_WHAT YOU SHOULD DO_
Your job is to return every line in the data holding the string "ovals".
[RECORDS TO USE Boundary: Start]
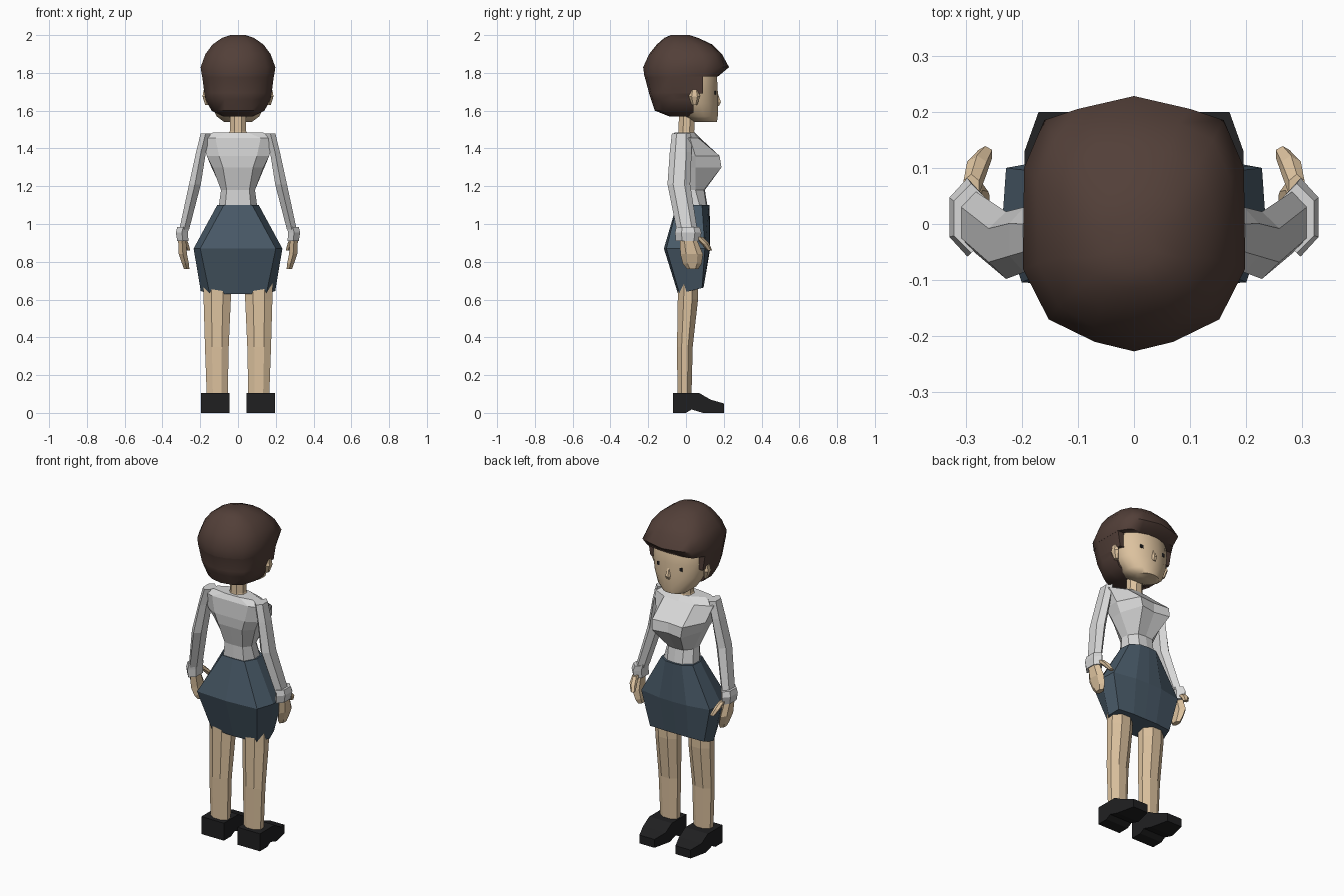
import bpy, bmesh, math
from mathutils import Vector


def material(name, rgb):
    m = bpy.data.materials.new(name)
    m.diffuse_color = (*rgb, 1)
    return m


SKIN = material("skin", (0.72, 0.54, 0.345))
HAIR = material("dark brown hair", (0.085, 0.05, 0.04))
BLOUSE = material("light grey cloth", (0.68, 0.68, 0.68))
SKIRT = material("slate blue cloth", (0.065, 0.10, 0.135))
BLACK = material("black leather", (0.014, 0.014, 0.015))


def finish(name, bm, mat, mirror=False, smooth=None):
    bmesh.ops.recalc_face_normals(bm, faces=bm.faces[:])
    me = bpy.data.meshes.new(name)
    bm.to_mesh(me)
    bm.free()
    me.materials.append(mat)
    ob = bpy.data.objects.new(name, me)
    bpy.context.collection.objects.link(ob)
    if mirror:
        ob.modifiers.new("mirror", 'MIRROR')
    if smooth:
        bpy.ops.object.select_all(action='DESELECT')
        ob.select_set(True)
        bpy.context.view_layer.objects.active = ob
        bpy.ops.object.shade_smooth_by_angle(angle=math.radians(smooth))
    return ob


def loft(bm, rings):
    """Skin a closed, capped tube through rings with equal point counts."""
    loops = [[bm.verts.new(p) for p in r] for r in rings]
    n = len(loops[0])
    for a, b in zip(loops, loops[1:]):
        for i in range(n):
            j = (i + 1) % n
            bm.faces.new((a[i], a[j], b[j], b[i]))
    bm.faces.new(loops[0][::-1])
    bm.faces.new(loops[-1])


def sym(z, half):
    """Full ring from a half outline running back centre -> front centre."""
    pts = [(x, y, z) for x, y in half]
    return pts + [(-x, y, z) for x, y in half[::-1] if x > 0.0001]


def oval(x, y, z, rx, ry, n=6, turn=0.5):
    return [(x + rx * math.cos(2 * math.pi * (i + turn) / n),
             y + ry * math.sin(2 * math.pi * (i + turn) / n), z) for i in range(n)]


def ovals(name, rows, mat, n=6, turn=0.5, **kw):
    bm = bmesh.new()
    loft(bm, [oval(*r, n=n, turn=turn) for r in rows])
    return finish(name, bm, mat, **kw)


def outline_loft(name, rows, mat, **kw):
    bm = bmesh.new()
    loft(bm, [sym(z, h) for z, h in rows])
    return finish(name, bm, mat, **kw)


# Head and neck
ovals("head", [(0, .105, 1.54, .075, .06), (0, .08, 1.57, .115, .09),
               (0, .05, 1.64, .152, .123), (0, .04, 1.72, .168, .13),
               (0, .025, 1.80, .168, .14), (0, 0, 1.90, .13, .12)],
      SKIN, n=16, smooth=50)
ovals("neck", [(0, .005, 1.44, .085, .06), (0, .002, 1.49, .047, .045),
               (0, .005, 1.62, .045, .045)], SKIN, n=8)

# Nose
ovals("nose", [(0, .165, 1.625, .014, .012), (0, .168, 1.645, .018, .02),
               (0, .158, 1.70, .008, .008)], SKIN, turn=0)

# Ears
ovals("ears", [(.163, .045, 1.63, .012, .014), (.174, .045, 1.675, .016, .03),
               (.170, .045, 1.71, .014, .02)], SKIN, mirror=True)

# Eyes
bm = bmesh.new()
bmesh.ops.create_cube(bm, size=1)
bmesh.ops.scale(bm, vec=(.018, .009, .02), verts=bm.verts)
bmesh.ops.translate(bm, vec=(.075, .153, 1.695), verts=bm.verts)
finish("eyes", bm, BLACK, mirror=True)

# Hair: rounded crown with a fringe
outline_loft("hair_crown", [
    (1.78, [(0, -.22), (.07, -.205), (.148, -.165), (.19, -.08), (.19, .09), (.15, .15), (.09, .163), (0, .168)]),
    (1.83, [(0, -.227), (.07, -.21), (.152, -.17), (.198, -.08), (.196, .1), (.16, .185), (.1, .205), (0, .228)]),
    (1.90, [(0, -.195), (.07, -.185), (.135, -.145), (.172, -.07), (.172, .08), (.14, .15), (.08, .18), (0, .19)]),
    (1.95, [(0, -.155), (.06, -.148), (.105, -.12), (.135, -.06), (.135, .05), (.11, .1), (.06, .13), (0, .14)]),
    (1.985, [(0, -.115), (.04, -.11), (.07, -.09), (.085, -.06), (.085, .0), (.07, .035), (.04, .055), (0, .065)]),
    (2.0, [(0, -.08), (.02, -.075), (.035, -.065), (.04, -.05), (.04, -.02), (.035, 0), (.02, .015), (0, .02)]),
], HAIR, smooth=45)

# Hair: lower back, with sideburns stepping forward above the ears
outline_loft("hair_back", [
    (1.57, [(0, -.09), (.05, -.08), (.075, -.04), (.08, .01), (.075, .04)]),
    (1.60, [(0, -.165), (.07, -.15), (.115, -.12), (.14, -.04), (.14, .04)]),
    (1.66, [(0, -.185), (.07, -.175), (.135, -.135), (.172, -.06), (.17, .04)]),
    (1.69, [(0, -.195), (.07, -.185), (.14, -.145), (.178, -.07), (.174, .04)]),
    (1.691, [(0, -.195), (.07, -.185), (.14, -.145), (.178, -.07), (.174, .09)]),
    (1.785, [(0, -.22), (.07, -.205), (.148, -.165), (.19, -.08), (.19, .09)]),
], HAIR, smooth=45)

# Blouse body
outline_loft("blouse", [
    (1.07, [(0, -.045), (.07, -.042), (.105, .02), (.1, .08), (.05, .112), (0, .118)]),
    (1.18, [(0, -.045), (.06, -.042), (.09, .0), (.085, .05), (.05, .095), (0, .1)]),
    (1.30, [(0, -.075), (.08, -.075), (.135, -.03), (.14, .05), (.095, .188), (0, .172)]),
    (1.36, [(0, -.08), (.1, -.08), (.165, -.045), (.165, .05), (.1, .178), (0, .168)]),
    (1.455, [(0, -.075), (.12, -.075), (.195, -.05), (.195, .02), (.1, .065), (0, .075)]),
    (1.485, [(0, -.06), (.05, -.058), (.13, -.045), (.13, .0), (.05, .04), (0, .045)]),
], BLOUSE)

# Sleeves and cuffs
ovals("sleeves", [(.172, -.025, 1.478, .03, .05), (.196, -.028, 1.38, .03, .058),
                  (.228, -.038, 1.21, .036, .06), (.285, .005, .97, .03, .055)],
      BLOUSE, mirror=True)
ovals("cuffs", [(.290, .01, .985, .036, .062), (.297, .012, .955, .037, .07),
                (.292, .01, .91, .034, .064)], BLOUSE, mirror=True)

# Hands and thumbs
ovals("hands", [(.297, .01, .93, .024, .042), (.292, .03, .84, .025, .06),
                (.278, .033, .79, .021, .05), (.272, .035, .762, .017, .03)],
      SKIN, mirror=True)
ovals("thumbs", [(.29, .065, .93, .016, .024), (.28, .10, .897, .02, .022),
                 (.265, .125, .86, .014, .014)], SKIN, mirror=True)

# Skirt, with the hem rising towards the front
skirt = outline_loft("skirt", [
    (.64, [(0, -.042), (.15, -.035), (.197, .02), (.18, .085), (.08, .093), (0, .093)]),
    (.87, [(0, -.117), (.2, -.104), (.235, .0), (.228, .1), (.09, .125), (0, .128)]),
    (1.10, [(0, -.05), (.075, -.046), (.11, .02), (.104, .085), (.055, .12), (0, .125)]),
], SKIRT)
for v in skirt.data.vertices:
    if v.co.z < .7:
        v.co.z += .25 * v.co.y

# Legs
ovals("legs", [(.11, -.008, .09, .06, .04), (.112, -.006, .35, .068, .045),
               (.11, .01, .60, .078, .058), (.11, .012, .74, .078, .058)],
      SKIN, n=8, mirror=True)

# Shoes: side profile extruded across, toe narrowed
profile = [(-.07, 0), (-.07, .105), (.07, .105), (.13, .07), (.2, .05),
           (.2, 0), (.09, 0), (.03, .018), (.0, 0)]
bm = bmesh.new()
sides = []
for s in (-1, 1):
    sides.append([(.12 + s * (.075 if y < .14 else .05), y, z) for y, z in profile])
loft(bm, sides)
finish("shoes", bm, BLACK, mirror=True)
[RECORDS TO USE Boundary: End]
_REPLY_
def ovals(name, rows, mat, n=6, turn=0.5, **kw):
ovals("head", [(0, .105, 1.54, .075, .06), (0, .08, 1.57, .115, .09),
ovals("neck", [(0, .005, 1.44, .085, .06), (0, .002, 1.49, .047, .045),
ovals("nose", [(0, .165, 1.625, .014, .012), (0, .168, 1.645, .018, .02),
ovals("ears", [(.163, .045, 1.63, .012, .014), (.174, .045, 1.675, .016, .03),
ovals("sleeves", [(.172, -.025, 1.478, .03, .05), (.196, -.028, 1.38, .03, .058),
ovals("cuffs", [(.290, .01, .985, .036, .062), (.297, .012, .955, .037, .07),
ovals("hands", [(.297, .01, .93, .024, .042), (.292, .03, .84, .025, .06),
ovals("thumbs", [(.29, .065, .93, .016, .024), (.28, .10, .897, .02, .022),
ovals("legs", [(.11, -.008, .09, .06, .04), (.112, -.006, .35, .068, .045),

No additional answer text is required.